At schools that send many graduates to highly competitive colleges, including private schools offering a six-year integrated curriculum from junior high through high school, students have already finished the three-year high school curriculum by the end of their second year in secondary school. Some people point out that pupils at these schools, as well as high school graduates who are taking a second shot at the exams after failing to get into their preferred university the first time 'round, would have an advantage over students at other schools.

Many third-year high school students looking to take the exams next spring are voicing concerns over whether they can make up for study time lost to the pandemic. Authorities are urged to swiftly present countermeasures to ease their worries.

Alarmed by the situation, the National Association of Upper Secondary School Principals is currently conducting a questionnaire in high schools over the issue.

The survey asks schools about their requests on a number of measures. These include pushing back the entrance exams across the board, including the Common Test for University Admissions; limiting the scope of studies from which entrance exam questions are prepared; and lengthening the period between the Common Test and additional, institution-specific exams depending on the school closure situation going forward. All these measures need to be taken.

Based on the results of the survey and other factors, the education ministry is planning to announce exam guidelines by the end of June for next spring's entrance exams.

It is feared that a second wave of coronavirus infections could hit some regions in Japan, and even coincide with the entrance exam season. Government and education authorities must make preparations to allow for flexible decisions.
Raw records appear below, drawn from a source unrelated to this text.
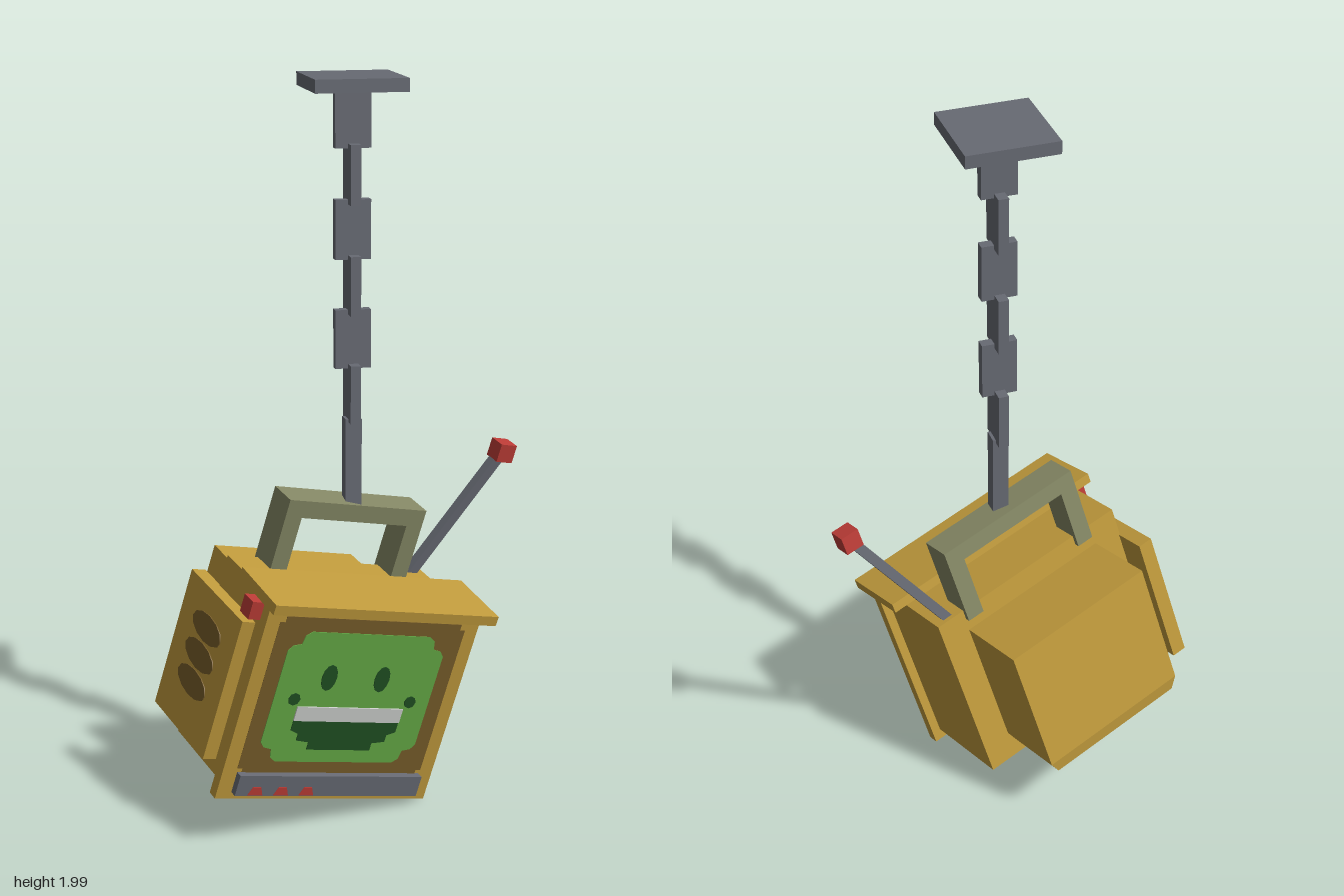
import * as THREE from 'three';

const mat = (name, color) => {
  const m = new THREE.MeshStandardMaterial({ color });
  m.name = name;
  return m;
};

export function createModel() {
  const gold = mat('gold', 0xc09a3c);
  const brown = mat('brown', 0x785d2a);
  const grey = mat('grey', 0x676a73);
  const olive = mat('olive', 0x858865);
  const red = mat('red', 0xbc3c36);
  const green = mat('screenGreen', 0x65aa45);
  const darkGreen = mat('darkGreen', 0x205022);
  const white = mat('paleGrey', 0xcdcfcc);

  const model = new THREE.Group();
  model.name = 'hangingTelevision';

  const add = (parent, name, geometry, material) => {
    const mesh = new THREE.Mesh(geometry, material);
    mesh.name = name;
    parent.add(mesh);
    return mesh;
  };
  // Box given by its lower and upper corners
  const box = (parent, name, material, a, b) => {
    const mesh = add(parent, name, new THREE.BoxGeometry(b[0] - a[0], b[1] - a[1], b[2] - a[2]), material);
    mesh.position.set((a[0] + b[0]) / 2, (a[1] + b[1]) / 2, (a[2] + b[2]) / 2);
    return mesh;
  };

  // Ceiling plate and chain of alternating flat links
  const chain = new THREE.Group();
  chain.name = 'chain';
  chain.position.set(0.022, 0, -0.002);
  model.add(chain);
  box(chain, 'ceilingPlate', grey, [-0.123, 1.965, -0.123], [0.123, 2, 0.123]);
  for (let i = 0; i < 6; i++) {
    const top = 1.97 - i * 0.146;
    const [hx, hz] = i % 2 ? [0.014, 0.048] : [0.048, 0.014];
    box(chain, 'chainLink', grey, [-hx, top - 0.158, -hz], [hx, top, hz]);
  }
  box(chain, 'chainHook', grey, [-0.022, 0.85, -0.022], [0.022, 1.09, 0.022]);

  // Tilted television, built upright in its own frame
  const tv = new THREE.Group();
  tv.name = 'television';
  const X = new THREE.Vector3(0.929, -0.212, -0.304).normalize();
  const Z = new THREE.Vector3(0.269, -0.178, 0.946);
  const Y = new THREE.Vector3().crossVectors(Z, X).normalize();
  Z.crossVectors(X, Y);
  tv.quaternion.setFromRotationMatrix(new THREE.Matrix4().makeBasis(X, Y, Z));
  tv.position.copy(X).multiplyScalar(-0.16);
  model.add(tv);

  // Casing, front frame and visor
  box(tv, 'casing', gold, [-0.307, 0.097, -0.19], [0.307, 0.629, 0.1]);
  box(tv, 'frontFrame', gold, [-0.332, 0.066, 0.09], [0.332, 0.642, 0.122]);
  const lid = box(tv, 'visor', gold, [-0.349, 0.632, -0.037], [0.349, 0.66, 0.171]);
  lid.rotation.x = 0.045;

  // Rear housing with its underside drawn inward
  box(tv, 'rearHousing', gold, [-0.225, 0.178, -0.405], [0.225, 0.563, -0.18]);
  const bevel = new THREE.BoxGeometry(0.45, 0.04, 0.225);
  const p = bevel.attributes.position;
  for (let i = 0; i < p.count; i++) {
    if (p.getY(i) > 0) continue;
    p.setX(i, p.getX(i) * 0.92);
    if (p.getZ(i) < 0) p.setZ(i, p.getZ(i) + 0.01);
  }
  bevel.computeVertexNormals();
  add(tv, 'rearHousingBase', bevel, gold).position.set(0, 0.158, -0.2925);

  // Thin flat details on the front; outlines are mirrored from one quarter or half
  const plate = (name, points, material, z) => {
    const shape = new THREE.Shape(points.map(([x, y]) => new THREE.Vector2(x, y)));
    add(tv, name, new THREE.ExtrudeGeometry(shape, { depth: 0.002, bevelEnabled: false }), material).position.z = z;
  };
  const flip = (pts, sx, sy) => pts.map(([x, y]) => [x * sx, y * sy]);
  const fourWay = (quarter, cy) => [
    ...quarter,
    ...flip(quarter, -1, 1).reverse(),
    ...flip(quarter, -1, -1),
    ...flip(quarter, 1, -1).reverse(),
  ].map(([x, y]) => [x, y + cy]);

  // Screen with scalloped corners on a brown surround
  plate('screenSurround', fourWay([[0.291, 0.215], [0.275, 0.215], [0.275, 0.232], [0.26, 0.232]], 0.372), brown, 0.121);
  plate('screen', fourWay([[0.245, 0.135], [0.232, 0.15], [0.208, 0.155], [0.203, 0.18], [0.185, 0.192]], 0.372), green, 0.123);

  // Face on the screen
  const halfMouth = [[0.166, 0.31], [0.166, 0.275], [0.14, 0.265], [0.14, 0.245], [0.1, 0.24], [0.1, 0.218]];
  plate('mouth', [...halfMouth, ...flip(halfMouth, -1, 1).reverse()], darkGreen, 0.125);
  box(tv, 'teeth', white, [-0.167, 0.304, 0.124], [0.167, 0.346, 0.129]);
  for (const s of [-1, 1]) {
    const eye = add(tv, 'eye', new THREE.CylinderGeometry(1, 1, 1, 12), darkGreen);
    eye.rotation.x = Math.PI / 2;
    eye.scale.set(0.023, 0.003, 0.038);
    eye.position.set(s * 0.083 - 0.012, 0.433, 0.126);
    const cheek = add(tv, 'mouthCorner', new THREE.CylinderGeometry(0.018, 0.018, 0.003, 8), darkGreen);
    cheek.rotation.x = Math.PI / 2;
    cheek.position.set(s * 0.183, 0.367, 0.126);
  }

  // Control strip with small buttons
  box(tv, 'controlStrip', grey, [-0.288, 0.086, 0.11], [0.288, 0.146, 0.143]);
  for (let i = 0; i < 3; i++) {
    const x = -0.228 + i * 0.079;
    plate('stripButton', [[x - 0.023, 0.088], [x + 0.023, 0.088], [x + 0.012, 0.113], [x - 0.012, 0.113]], red, 0.143);
  }

  // Side panel with oval vents and a red knob
  box(tv, 'sidePanel', gold, [-0.346, 0.135, -0.285], [-0.304, 0.54, 0.034]);
  for (const y of [0.28, 0.36, 0.44]) {
    const vent = add(tv, 'sideVent', new THREE.CylinderGeometry(1, 1, 1, 12), brown);
    vent.rotation.z = Math.PI / 2;
    vent.scale.set(0.037, 0.004, 0.085);
    vent.position.set(-0.347, y, -0.125);
  }
  box(tv, 'sideKnob', red, [-0.345, 0.558, 0.005], [-0.305, 0.608, 0.055]);

  // Carrying handle
  const handle = new THREE.Group();
  handle.name = 'handle';
  handle.position.x = 0.004;
  tv.add(handle);
  box(handle, 'handleBar', olive, [-0.218, 0.783, -0.205], [0.218, 0.832, -0.113]);
  for (const x of [-0.218, 0.168]) {
    box(handle, 'handleLeg', olive, [x, 0.6, -0.205], [x + 0.05, 0.785, -0.113]);
  }

  // Antenna with a cube tip
  const from = new THREE.Vector3(0.253, 0.6, -0.163);
  const to = new THREE.Vector3(0.441, 1.014, -0.157);
  const dir = to.clone().sub(from);
  const rod = add(tv, 'antennaRod', new THREE.BoxGeometry(0.027, dir.length(), 0.027), grey);
  rod.position.copy(from).add(to).multiplyScalar(0.5);
  rod.quaternion.setFromUnitVectors(new THREE.Vector3(0, 1, 0), dir.normalize());
  add(tv, 'antennaTip', new THREE.BoxGeometry(0.052, 0.052, 0.052), red).position.copy(to);

  return model;
}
The filing of applications for the types of admission systems based on the assessment of various skills or school recommendations are scheduled to start this coming fall. However, numerous sporting and cultural events as well as certification tests have been cancelled one after another due to the outbreak. The results of those events and tests are subject to evaluation under those selection systems. The education ministry has urged universities to devise alternative selection methods, such as having applicants submit videos of them practicing their skills.

With regard to high school entrance exams, the government has asked local bodies to take such steps as matching the scope of exams to the progress of studies at local junior high schools. We hope that careful selection of successful applicants will be carried out in consideration of the circumstances faced by exam takers.

Students currently in their third year at high school will be the first batch of applicants sitting for the new standardized university entrance exams. They were already at the mercy of the government's policy U-turn over the new system, in which the introduction of privately run English tests plus written sections in the Japanese language and math exams were deferred at the last minute, though they were supposed to be the two main pillars of the new admission system.

The outcome of entrance exams greatly affects one's course in life. It is the government's responsibility to deal with the issue with consideration for the fairness of those exams.

Also in The Mainichi

The Mainichi on social media

Trending